Ban commends mine action successes

1903

The weekend saw the world mark the 10th anniversary of the International Day for Mine Awareness and Assistance in Mine Action secure in the knowledge more than 400,000 landmines were destroyed last year.

Another encouraging fact mentioned by UN Secretary-General Ban Ki-moon in his address on the day was the destruction of more than 2,000 tons of obsolete ammunition and the verification as “mine clear” of 1,500 km of road in areas of past and current conflict.

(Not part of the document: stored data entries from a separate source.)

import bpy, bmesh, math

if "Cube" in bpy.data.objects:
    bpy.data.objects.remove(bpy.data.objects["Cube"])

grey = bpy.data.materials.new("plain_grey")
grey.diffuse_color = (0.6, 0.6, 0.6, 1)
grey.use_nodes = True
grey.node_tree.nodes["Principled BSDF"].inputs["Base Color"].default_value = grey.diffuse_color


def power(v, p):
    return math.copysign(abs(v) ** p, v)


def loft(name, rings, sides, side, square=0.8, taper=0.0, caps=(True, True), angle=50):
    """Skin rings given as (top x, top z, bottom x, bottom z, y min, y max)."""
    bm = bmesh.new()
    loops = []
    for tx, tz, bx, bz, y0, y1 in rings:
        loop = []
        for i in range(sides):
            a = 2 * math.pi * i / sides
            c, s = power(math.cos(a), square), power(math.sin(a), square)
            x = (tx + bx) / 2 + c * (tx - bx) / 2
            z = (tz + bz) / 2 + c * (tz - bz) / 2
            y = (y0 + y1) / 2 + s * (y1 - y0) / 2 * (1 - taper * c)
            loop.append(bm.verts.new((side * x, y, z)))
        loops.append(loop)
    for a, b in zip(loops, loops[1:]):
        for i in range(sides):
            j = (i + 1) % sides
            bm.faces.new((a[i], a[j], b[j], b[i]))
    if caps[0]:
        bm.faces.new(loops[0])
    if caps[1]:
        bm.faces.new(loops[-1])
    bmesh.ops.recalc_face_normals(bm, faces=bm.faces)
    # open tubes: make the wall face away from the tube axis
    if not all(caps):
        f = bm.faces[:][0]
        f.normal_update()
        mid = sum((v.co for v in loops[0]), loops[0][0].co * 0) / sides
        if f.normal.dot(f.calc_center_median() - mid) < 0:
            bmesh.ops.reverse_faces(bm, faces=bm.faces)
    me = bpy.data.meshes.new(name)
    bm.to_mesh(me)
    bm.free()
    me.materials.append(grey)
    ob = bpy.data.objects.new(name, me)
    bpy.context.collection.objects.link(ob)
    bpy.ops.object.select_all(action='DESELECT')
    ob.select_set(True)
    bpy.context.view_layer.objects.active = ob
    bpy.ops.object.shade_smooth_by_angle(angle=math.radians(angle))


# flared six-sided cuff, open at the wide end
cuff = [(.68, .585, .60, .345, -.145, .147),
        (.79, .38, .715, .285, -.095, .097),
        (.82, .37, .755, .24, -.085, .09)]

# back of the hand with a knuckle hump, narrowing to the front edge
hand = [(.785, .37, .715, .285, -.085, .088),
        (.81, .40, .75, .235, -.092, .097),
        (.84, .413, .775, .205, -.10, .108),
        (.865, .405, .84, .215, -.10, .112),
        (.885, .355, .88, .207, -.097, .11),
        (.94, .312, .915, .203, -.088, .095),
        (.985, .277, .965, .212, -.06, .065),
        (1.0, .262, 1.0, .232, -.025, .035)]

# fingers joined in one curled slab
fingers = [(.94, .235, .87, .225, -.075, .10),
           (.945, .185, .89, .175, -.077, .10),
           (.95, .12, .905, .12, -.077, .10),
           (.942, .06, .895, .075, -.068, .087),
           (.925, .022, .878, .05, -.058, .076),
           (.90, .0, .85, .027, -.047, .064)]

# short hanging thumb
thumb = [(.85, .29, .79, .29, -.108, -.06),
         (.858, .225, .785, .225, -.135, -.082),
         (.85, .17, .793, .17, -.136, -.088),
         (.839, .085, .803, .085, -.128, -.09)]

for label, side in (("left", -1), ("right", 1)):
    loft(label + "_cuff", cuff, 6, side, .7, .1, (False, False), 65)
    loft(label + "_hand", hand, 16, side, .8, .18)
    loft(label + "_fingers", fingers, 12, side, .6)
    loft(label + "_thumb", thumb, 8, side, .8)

There are bow 162 States that are parties to the Anti-Personnel Mine Ban Convention. The UN is a leading player in freeing the world from the threat of mines and explosive remnants of war. It also leads the way when it comes to meeting the needs of victims and survivors and ensuring their human rights.
“I commend all who have contributed to the successes achieved,” Ban said adding “women, girls, boys and men continue to fall victim to landmines laid decades ago in places such as Afghanistan and Cambodia and I am alarmed these indiscriminate weapons are still being used in conflicts today”.

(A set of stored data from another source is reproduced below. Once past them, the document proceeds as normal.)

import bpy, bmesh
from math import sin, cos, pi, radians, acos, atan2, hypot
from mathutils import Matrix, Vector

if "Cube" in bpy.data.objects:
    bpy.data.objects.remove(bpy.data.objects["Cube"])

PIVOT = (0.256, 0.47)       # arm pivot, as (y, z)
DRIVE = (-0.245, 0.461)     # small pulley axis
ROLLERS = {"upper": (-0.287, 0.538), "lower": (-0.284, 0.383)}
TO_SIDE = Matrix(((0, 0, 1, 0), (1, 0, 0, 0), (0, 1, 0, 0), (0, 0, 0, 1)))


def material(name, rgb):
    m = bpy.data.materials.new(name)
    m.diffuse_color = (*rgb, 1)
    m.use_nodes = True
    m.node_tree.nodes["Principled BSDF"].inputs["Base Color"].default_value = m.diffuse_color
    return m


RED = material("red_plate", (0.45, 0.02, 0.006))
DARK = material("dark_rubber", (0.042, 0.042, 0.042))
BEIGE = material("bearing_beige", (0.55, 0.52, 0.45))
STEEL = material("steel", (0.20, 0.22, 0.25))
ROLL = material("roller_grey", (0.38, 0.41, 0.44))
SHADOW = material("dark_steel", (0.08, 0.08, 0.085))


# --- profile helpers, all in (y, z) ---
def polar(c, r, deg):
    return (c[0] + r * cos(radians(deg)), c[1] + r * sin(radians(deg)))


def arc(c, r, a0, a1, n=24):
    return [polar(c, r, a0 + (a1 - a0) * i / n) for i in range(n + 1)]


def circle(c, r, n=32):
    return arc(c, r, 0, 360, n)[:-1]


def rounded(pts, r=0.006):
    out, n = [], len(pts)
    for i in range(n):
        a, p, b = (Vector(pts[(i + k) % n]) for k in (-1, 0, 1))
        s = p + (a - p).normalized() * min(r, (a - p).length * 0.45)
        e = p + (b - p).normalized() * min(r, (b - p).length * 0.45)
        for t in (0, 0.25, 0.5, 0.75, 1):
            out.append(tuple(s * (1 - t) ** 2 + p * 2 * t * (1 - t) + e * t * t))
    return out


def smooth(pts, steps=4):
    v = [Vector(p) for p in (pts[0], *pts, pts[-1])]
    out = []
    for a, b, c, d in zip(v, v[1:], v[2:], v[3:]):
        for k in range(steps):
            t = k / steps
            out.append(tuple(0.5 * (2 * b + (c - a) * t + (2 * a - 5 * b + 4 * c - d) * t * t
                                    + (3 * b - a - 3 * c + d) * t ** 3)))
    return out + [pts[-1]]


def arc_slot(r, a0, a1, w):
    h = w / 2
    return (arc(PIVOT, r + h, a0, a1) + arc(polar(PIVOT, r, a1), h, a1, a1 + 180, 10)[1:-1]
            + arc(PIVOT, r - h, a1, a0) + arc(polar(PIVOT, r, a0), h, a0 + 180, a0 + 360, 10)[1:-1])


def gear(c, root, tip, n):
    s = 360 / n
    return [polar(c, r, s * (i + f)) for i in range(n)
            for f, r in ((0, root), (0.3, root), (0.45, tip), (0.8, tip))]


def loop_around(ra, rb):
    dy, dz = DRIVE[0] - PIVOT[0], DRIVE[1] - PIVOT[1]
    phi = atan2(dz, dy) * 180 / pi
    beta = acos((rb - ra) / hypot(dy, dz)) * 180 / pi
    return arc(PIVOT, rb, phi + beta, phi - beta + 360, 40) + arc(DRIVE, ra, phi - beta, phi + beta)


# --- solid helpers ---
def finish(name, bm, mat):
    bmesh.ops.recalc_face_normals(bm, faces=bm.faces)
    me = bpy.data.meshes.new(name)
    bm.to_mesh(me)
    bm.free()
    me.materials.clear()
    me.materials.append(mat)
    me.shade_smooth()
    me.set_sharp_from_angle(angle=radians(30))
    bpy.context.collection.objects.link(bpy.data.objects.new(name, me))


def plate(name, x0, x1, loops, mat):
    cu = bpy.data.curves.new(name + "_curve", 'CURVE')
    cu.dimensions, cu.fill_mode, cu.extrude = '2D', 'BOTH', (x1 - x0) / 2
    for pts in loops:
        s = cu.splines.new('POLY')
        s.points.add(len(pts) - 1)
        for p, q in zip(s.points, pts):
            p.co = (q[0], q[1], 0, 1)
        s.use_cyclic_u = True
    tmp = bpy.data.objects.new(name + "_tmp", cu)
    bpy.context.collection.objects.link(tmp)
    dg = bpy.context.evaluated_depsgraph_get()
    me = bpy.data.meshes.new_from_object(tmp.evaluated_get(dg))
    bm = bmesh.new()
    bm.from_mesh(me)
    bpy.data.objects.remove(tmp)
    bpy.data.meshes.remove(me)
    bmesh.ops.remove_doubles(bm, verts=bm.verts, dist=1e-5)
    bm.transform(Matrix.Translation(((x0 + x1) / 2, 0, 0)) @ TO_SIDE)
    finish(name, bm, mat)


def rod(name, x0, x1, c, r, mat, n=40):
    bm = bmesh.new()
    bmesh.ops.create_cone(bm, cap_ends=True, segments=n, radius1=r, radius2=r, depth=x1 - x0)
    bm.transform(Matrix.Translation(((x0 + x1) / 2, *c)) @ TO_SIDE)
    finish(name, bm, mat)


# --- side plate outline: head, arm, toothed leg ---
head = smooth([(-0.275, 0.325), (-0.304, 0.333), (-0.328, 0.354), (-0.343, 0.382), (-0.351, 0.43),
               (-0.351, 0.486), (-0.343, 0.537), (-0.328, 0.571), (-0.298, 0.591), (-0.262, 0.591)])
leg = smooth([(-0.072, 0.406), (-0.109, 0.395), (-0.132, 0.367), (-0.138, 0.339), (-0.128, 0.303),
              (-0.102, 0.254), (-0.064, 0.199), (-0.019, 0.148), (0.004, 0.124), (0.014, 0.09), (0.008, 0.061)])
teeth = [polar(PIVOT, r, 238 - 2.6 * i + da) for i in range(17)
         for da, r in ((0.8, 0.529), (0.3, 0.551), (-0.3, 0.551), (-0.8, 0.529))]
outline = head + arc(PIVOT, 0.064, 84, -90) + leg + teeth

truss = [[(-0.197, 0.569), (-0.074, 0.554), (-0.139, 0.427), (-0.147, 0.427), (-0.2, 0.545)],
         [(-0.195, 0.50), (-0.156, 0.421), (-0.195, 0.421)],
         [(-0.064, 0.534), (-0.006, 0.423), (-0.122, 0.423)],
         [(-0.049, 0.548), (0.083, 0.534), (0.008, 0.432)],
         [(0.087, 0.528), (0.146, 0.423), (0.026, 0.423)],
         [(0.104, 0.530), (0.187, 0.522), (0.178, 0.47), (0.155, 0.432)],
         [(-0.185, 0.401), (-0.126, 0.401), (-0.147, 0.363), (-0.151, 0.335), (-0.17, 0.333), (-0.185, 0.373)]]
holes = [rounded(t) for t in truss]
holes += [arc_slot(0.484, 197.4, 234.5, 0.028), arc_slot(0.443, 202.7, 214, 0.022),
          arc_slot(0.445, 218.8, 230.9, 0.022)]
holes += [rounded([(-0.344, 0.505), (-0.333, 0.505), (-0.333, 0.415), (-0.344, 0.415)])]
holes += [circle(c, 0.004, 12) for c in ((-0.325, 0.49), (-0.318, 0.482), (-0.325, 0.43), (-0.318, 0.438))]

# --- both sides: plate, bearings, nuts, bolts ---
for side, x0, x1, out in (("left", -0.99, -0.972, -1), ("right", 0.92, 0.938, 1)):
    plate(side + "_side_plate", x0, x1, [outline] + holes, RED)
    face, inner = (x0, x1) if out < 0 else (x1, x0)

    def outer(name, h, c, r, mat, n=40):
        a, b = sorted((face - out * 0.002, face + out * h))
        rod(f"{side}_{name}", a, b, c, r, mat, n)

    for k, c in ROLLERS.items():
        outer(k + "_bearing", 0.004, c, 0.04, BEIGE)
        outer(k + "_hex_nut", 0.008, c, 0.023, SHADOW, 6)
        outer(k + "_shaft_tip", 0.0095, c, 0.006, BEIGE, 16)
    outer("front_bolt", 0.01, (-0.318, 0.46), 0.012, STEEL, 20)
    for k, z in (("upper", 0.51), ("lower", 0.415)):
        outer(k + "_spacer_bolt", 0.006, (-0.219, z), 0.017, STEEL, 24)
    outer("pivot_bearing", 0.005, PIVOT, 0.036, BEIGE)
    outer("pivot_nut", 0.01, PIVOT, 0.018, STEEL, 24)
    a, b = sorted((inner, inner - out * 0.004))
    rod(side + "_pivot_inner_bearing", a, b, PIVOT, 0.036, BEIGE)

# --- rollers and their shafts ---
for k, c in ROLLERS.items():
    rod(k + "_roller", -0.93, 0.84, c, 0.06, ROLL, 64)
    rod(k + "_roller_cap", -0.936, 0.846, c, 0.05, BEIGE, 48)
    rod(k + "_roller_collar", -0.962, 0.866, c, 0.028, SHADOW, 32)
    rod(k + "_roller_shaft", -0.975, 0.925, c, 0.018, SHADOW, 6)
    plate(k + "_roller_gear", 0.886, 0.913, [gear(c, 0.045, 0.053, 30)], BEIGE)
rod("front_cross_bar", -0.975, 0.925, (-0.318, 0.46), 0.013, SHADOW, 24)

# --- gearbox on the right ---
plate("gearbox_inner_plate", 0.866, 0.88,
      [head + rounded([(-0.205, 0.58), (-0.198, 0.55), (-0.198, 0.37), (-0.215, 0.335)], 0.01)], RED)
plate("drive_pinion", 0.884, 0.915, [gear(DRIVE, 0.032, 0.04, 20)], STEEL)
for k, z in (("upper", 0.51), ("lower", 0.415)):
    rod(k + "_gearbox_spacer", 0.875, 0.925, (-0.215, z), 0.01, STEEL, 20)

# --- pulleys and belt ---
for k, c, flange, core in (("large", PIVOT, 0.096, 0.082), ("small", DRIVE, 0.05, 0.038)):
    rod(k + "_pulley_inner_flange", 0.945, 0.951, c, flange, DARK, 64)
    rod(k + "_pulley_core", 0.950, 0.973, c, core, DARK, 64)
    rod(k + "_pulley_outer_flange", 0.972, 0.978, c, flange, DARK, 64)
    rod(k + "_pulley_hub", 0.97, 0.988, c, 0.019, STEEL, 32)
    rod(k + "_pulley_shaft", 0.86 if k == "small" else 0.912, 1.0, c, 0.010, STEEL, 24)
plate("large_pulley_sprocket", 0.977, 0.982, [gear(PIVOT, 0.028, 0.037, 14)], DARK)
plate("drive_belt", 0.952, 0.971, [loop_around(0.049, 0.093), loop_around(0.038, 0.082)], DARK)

Civilians were also exposed to an increasingly wide range of explosive hazards, going beyond mines to cluster munitions, unsafe and unsecured weapons and ammunition as well as improvised explosive devices (IEDs).
“I am concerned by the extensive use of improvised explosive devices by armed groups in Iraq, which poses a major threat to civilians. In Syria, the widespread use of ‘barrel bombs’ and other explosive weapons in populated areas has caused great devastation and human suffering, leaving a legacy of explosive remnants of war that will remain a threat until their removal.”



This year’s theme for the Day, ‘More than Mines,’ reflects that changing reality. When explosive hazards block the way, food is not delivered, refugees and internally displaced people cannot safely return home, children cannot attend school and peacekeeping, peacebuilding and development efforts are hindered.
“On this International Day, I urge Member States to stay committed to the cause of mine action through financial contributions and political support, which is particularly crucial this year as the General Assembly debates assistance in mine action. The proposed resolution will provide an opportunity to recognise mine action is indeed ‘More than Mines’ and to recommit ourselves to working with affected states to reduce the menace of mines and explosive hazards,” he said on Saturday.